Rue des Rosiers has a number of places that claim to have Paris' best falafel, but we'll let the fact that L'as du Fallafel is the only one with a seemingly endless line speak for itself. This famous Marais spot serves up enviable pita sandwiches with freshly fried falafel, requisite creamy hummus, mild pickled red cabbage, fried eggplant, and more. The real L'As experts know to order french fries on top of their mass of chickpeas and veggies.
In what is surely good news for you, this spot is not the home of the Baltimore Robin Hood we all came to love on HBO. Instead, Chez Omar is practically a Parisian institution at this point. It's occupied its Rue de Bretagne spot for years now, serving up tons of traditional Moroccan food alongside a decent amount of French fare, too. Although it doesn't do reservations, you should definitely be willing to wait solely for Chez Omar's amazing couscous.
Just because you're in Paris doesn't mean you can't fill up on the Italian staple that is pizza. Al Taglio is serving up what may be the best slice in the city, but they do things a little differently in France: in this restaurant, in the heart of Popincourt village, you'll be eating your 'za in square form. (The name of the place is named for the style in which the pizza is baked.) But while the shape may be different from your usual style, the flavors are still all there, which you'll be assured of when you order any of their delicious offerings, which include margherita, prosciutto parma, and one that's topped with potatoes and truffle cream.
Lao Siam is located at the top of a hill in the Belleville district, but you shouldn't be put off by the decent trek it takes to get there -- others certainly aren't, which is clear by the seemingly ever-present line outside this restaurant. If you're looking for traditional Laotian, Chinese, and Thai food, this is the place for you, where you'll get delicious plates of grilled calamari, pineapple fried rice with squid, and loads of curry.

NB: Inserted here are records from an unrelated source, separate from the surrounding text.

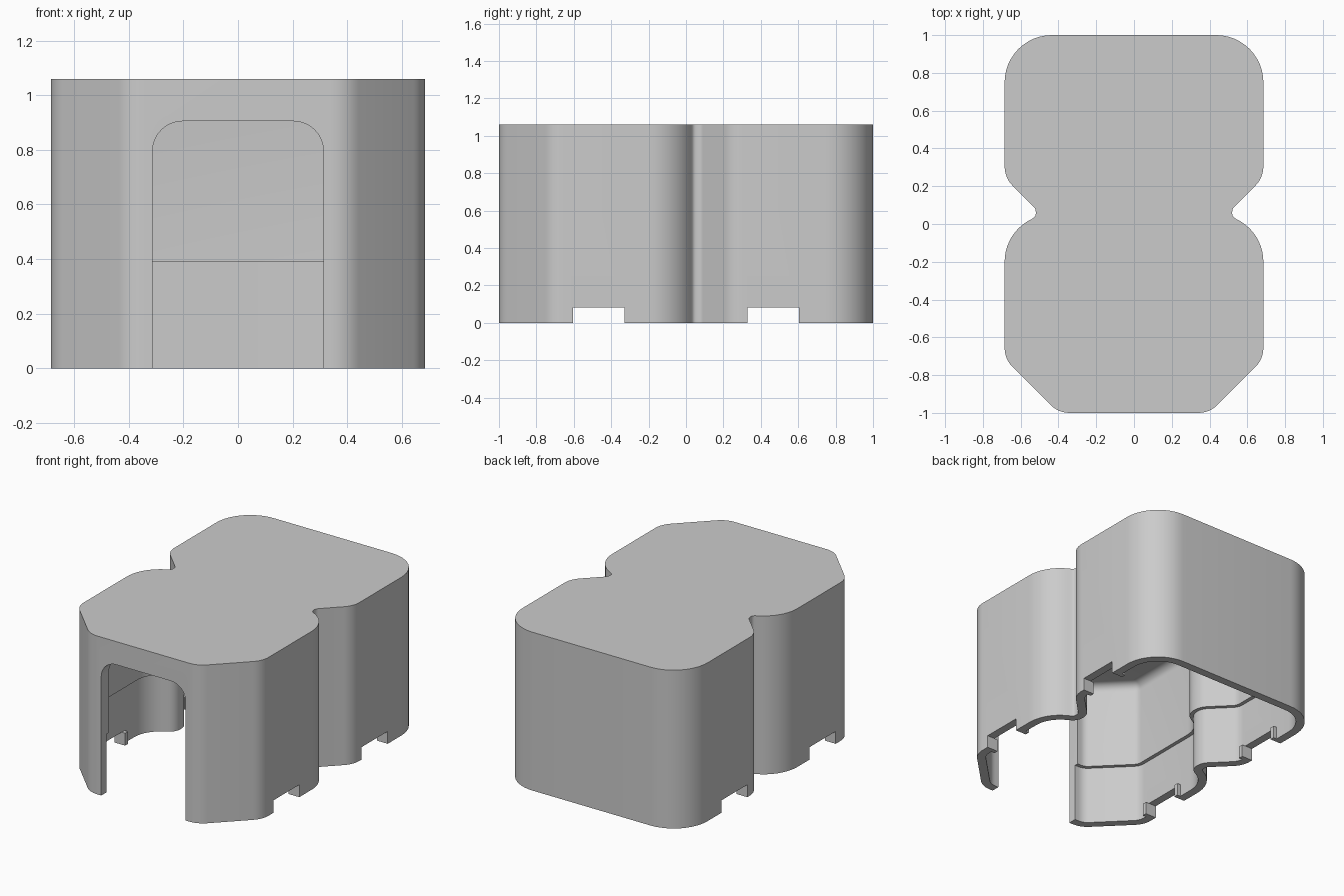
import bpy, bmesh, math
from mathutils import Vector

if "Cube" in bpy.data.objects:
    bpy.data.objects.remove(bpy.data.objects["Cube"], do_unlink=True)

HEIGHT = 1.06
CEILING = 0.97
LEDGE = 0.39
THIN, THICK = 0.055, 0.08

grey = bpy.data.materials.new("light_grey")
grey.use_nodes = True
grey.diffuse_color = (0.6, 0.6, 0.6, 1)
grey.node_tree.nodes["Principled BSDF"].inputs["Base Color"].default_value = (0.6, 0.6, 0.6, 1)


def make_object(name, bm):
    bmesh.ops.recalc_face_normals(bm, faces=bm.faces)
    mesh = bpy.data.meshes.new(name)
    bm.to_mesh(mesh)
    bm.free()
    obj = bpy.data.objects.new(name, mesh)
    mesh.materials.append(grey)
    bpy.context.collection.objects.link(obj)
    return obj


def arc(cx, cy, r, start, end, steps):
    angles = [math.radians(start + (end - start) * i / steps) for i in range(steps + 1)]
    return [Vector((cx + r * math.cos(a), cy + r * math.sin(a))) for a in angles]


def fillet(a, corner, b, cut, steps=6):
    """Round a corner; cut is the length taken from each side."""
    c = Vector(corner)
    u, v = (Vector(a) - c).normalized(), (Vector(b) - c).normalized()
    r = cut * math.tan(u.angle(v) / 2)
    centre = c + (u + v).normalized() * math.hypot(cut, r)
    p, q = c + u * cut - centre, c + v * cut - centre
    start = math.atan2(p.y, p.x)
    sweep = math.atan2(p.x * q.y - p.y * q.x, p.dot(q))
    return arc(centre.x, centre.y, r, math.degrees(start), math.degrees(start + sweep), steps)


def offset(points, d):
    """Move a counterclockwise outline inward by d."""
    result = []
    for i, p in enumerate(points):
        e1 = (p - points[i - 1]).normalized()
        e2 = (points[(i + 1) % len(points)] - p).normalized()
        n1, n2 = Vector((-e1.y, e1.x)), Vector((-e2.y, e2.x))
        result.append(p + (n1 + n2) * d / (1 + n1.dot(n2)))
    return result


def prism(name, points, y0, y1):
    """Solid with an x-z profile, running along y."""
    bm = bmesh.new()
    a, b = ([bm.verts.new((p[0], y, p[1])) for p in points] for y in (y0, y1))
    bm.faces.new(a)
    bm.faces.new(b)
    for i in range(len(a)):
        bm.faces.new((a[i - 1], a[i], b[i], b[i - 1]))
    return make_object(name, bm)


def box(name, x0, x1, y0, y1, z0, z1):
    return prism(name, [(x0, z0), (x1, z0), (x1, z1), (x0, z1)], y0, y1)


# Half outline: front chamfer, front rounded shoulder, waist notch, rear corner
front, shoulder = (0.4, -1), (0.685, -0.715)
waist, rear_side = (0.52, 0.08), (0.685, 0.245)
half = fillet((0, -1), front, shoulder, 0.06)
half += fillet(front, shoulder, (0.685, 0), 0.06)
half += arc(0.435, -0.2, 0.25, 0, 64, 10)
half += fillet((0.545, 0.025), (0.52, 0.04), waist, 0.014, 4)
half += fillet((0.52, 0.04), waist, rear_side, 0.016, 4)
half += fillet(waist, rear_side, (0.685, 1), 0.06)
half += arc(0.435, 0.75, 0.25, 0, 90, 12)
outline = half + [Vector((-p.x, p.y)) for p in reversed(half)]

# Shell: outer wall, bottom rim, stepped inner wall, rounded ceiling edge
rows = [(0, HEIGHT), (0, 0), (THIN, 0), (THIN, LEDGE), (THICK, LEDGE)]
R = 0.055
for i in range(7):
    a = math.pi / 2 * i / 6
    rows.append((THICK + R * (1 - math.cos(a)), CEILING - R + R * math.sin(a)))
bm = bmesh.new()
loops = [[bm.verts.new((p.x, p.y, z)) for p in offset(outline, d)] for d, z in rows]
n = len(outline)
for lower, upper in zip(loops, loops[1:]):
    for i in range(n):
        j = (i + 1) % n
        bm.faces.new((lower[i], lower[j], upper[j], upper[i]))
bm.faces.new(loops[0])
bm.faces.new(loops[-1])
shell = make_object("shell", bm)

# Doorway cutter with rounded upper corners
door = [(-0.313, -0.1), (0.313, -0.1)]
door += arc(0.203, 0.795, 0.11, 0, 90, 10) + arc(-0.203, 0.795, 0.11, 90, 180, 10)
cutters = [prism("doorway_cutter", door, -1.1, -0.8)]

# Bottom slots in both side walls, with a small lip at each slot end
for sx, side in ((1, "left"), (-1, "right")):
    for sy, end in ((1, "rear"), (-1, "front")):
        y0, y1 = sorted((sy * 0.33, sy * 0.605))
        xs = sorted((sx * 0.56, sx * 0.8))
        cutters.append(box("slot_cutter", *xs, y0, y1, -0.1, 0.083))
        lip_x = sorted((sx * 0.605, sx * 0.64))
        box(f"{side}_{end}_lip_a", *lip_x, y0 - 0.03, y0, 0, 0.083)
        box(f"{side}_{end}_lip_b", *lip_x, y1, y1 + 0.03, 0, 0.083)

bpy.context.view_layer.objects.active = shell
for cutter in cutters:
    cutter.hide_render = True
    mod = shell.modifiers.new("cut", "BOOLEAN")
    mod.operation = "DIFFERENCE"
    mod.solver = "EXACT"
    mod.object = cutter
    bpy.ops.object.modifier_apply(modifier=mod.name)
for cutter in cutters:
    bpy.data.objects.remove(cutter, do_unlink=True)

# Smooth the rounded walls, keep the edges crisp
bpy.ops.object.select_all(action="DESELECT")
shell.select_set(True)
bpy.ops.object.shade_smooth_by_angle(angle=math.radians(32))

Despite its name, The Beef Club is not a place where rappers gather to air out their issues with one another. Instead, this place is an amazing steakhouse a few blocks from the Louvre that occupies a former butcher shop. The restaurant is run by the guys behind the Experimental Cocktail Club and inspired by a farm-to-table ethic, a dedication reflected in the fact that all the meat comes from a celebrated farm in Yorkshire that has what many consider the world's best cattle. The high-quality meat forms the base of a killer menu that includes entrecôte, beef tenderloin, sirloin, and more. And just in case you're not enticed yet, be sure to check out the hidden ballroom and cocktail bar on the floor below.